▶ _Exercise aim_
From the line containing "cap([(x, y, z) for x, z in tee])" through the final line of the records, reproduce every line exactly.

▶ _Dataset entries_
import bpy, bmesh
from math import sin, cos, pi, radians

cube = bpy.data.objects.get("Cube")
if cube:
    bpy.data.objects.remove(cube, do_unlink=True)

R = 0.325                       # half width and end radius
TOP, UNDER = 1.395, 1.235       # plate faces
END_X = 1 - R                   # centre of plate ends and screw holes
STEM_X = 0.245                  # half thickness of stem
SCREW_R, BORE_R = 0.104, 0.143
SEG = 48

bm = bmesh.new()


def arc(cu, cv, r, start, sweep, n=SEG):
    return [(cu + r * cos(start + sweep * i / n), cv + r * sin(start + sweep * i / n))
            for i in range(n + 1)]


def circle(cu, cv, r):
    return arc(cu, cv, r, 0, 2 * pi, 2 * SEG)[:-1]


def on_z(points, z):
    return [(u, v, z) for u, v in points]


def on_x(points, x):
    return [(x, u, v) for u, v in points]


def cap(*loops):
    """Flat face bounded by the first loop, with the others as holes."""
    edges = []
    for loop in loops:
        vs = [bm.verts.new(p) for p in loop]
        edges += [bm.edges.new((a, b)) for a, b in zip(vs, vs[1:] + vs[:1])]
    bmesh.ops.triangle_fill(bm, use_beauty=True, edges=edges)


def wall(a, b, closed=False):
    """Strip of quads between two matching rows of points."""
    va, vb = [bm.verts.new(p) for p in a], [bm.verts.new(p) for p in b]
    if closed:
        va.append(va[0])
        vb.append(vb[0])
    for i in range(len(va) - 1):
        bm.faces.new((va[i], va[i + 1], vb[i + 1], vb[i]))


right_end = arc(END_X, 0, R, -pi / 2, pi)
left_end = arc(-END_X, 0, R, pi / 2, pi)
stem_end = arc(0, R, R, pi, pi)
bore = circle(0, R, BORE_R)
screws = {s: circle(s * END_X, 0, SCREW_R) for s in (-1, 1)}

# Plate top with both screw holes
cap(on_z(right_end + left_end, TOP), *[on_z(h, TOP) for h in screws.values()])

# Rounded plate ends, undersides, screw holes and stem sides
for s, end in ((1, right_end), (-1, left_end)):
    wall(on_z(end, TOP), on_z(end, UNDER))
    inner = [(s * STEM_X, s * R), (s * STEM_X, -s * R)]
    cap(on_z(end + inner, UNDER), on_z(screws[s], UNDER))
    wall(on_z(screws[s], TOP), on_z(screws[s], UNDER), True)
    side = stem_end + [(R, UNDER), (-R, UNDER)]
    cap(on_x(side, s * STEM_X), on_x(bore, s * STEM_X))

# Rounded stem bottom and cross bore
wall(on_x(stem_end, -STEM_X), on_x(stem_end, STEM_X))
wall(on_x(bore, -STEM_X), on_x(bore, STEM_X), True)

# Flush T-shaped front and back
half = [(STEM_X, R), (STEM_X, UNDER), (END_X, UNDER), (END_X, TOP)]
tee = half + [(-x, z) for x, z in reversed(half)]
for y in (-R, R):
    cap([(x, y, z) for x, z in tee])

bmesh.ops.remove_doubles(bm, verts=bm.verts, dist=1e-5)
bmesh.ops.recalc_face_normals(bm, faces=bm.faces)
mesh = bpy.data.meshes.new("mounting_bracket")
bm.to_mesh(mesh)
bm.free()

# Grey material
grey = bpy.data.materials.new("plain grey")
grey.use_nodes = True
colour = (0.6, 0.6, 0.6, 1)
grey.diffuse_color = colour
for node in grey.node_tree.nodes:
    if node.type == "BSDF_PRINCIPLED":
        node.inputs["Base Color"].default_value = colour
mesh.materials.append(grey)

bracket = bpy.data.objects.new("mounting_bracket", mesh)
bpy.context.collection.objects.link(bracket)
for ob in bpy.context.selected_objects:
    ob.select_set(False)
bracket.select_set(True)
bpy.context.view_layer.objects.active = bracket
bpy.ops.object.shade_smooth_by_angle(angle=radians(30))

▶ _Solution for this problem_
    cap([(x, y, z) for x, z in tee])

bmesh.ops.remove_doubles(bm, verts=bm.verts, dist=1e-5)
bmesh.ops.recalc_face_normals(bm, faces=bm.faces)
mesh = bpy.data.meshes.new("mounting_bracket")
bm.to_mesh(mesh)
bm.free()

# Grey material
grey = bpy.data.materials.new("plain grey")
grey.use_nodes = True
colour = (0.6, 0.6, 0.6, 1)
grey.diffuse_color = colour
for node in grey.node_tree.nodes:
    if node.type == "BSDF_PRINCIPLED":
        node.inputs["Base Color"].default_value = colour
mesh.materials.append(grey)

bracket = bpy.data.objects.new("mounting_bracket", mesh)
bpy.context.collection.objects.link(bracket)
for ob in bpy.context.selected_objects:
    ob.select_set(False)
bracket.select_set(True)
bpy.context.view_layer.objects.active = bracket
bpy.ops.object.shade_smooth_by_angle(angle=radians(30))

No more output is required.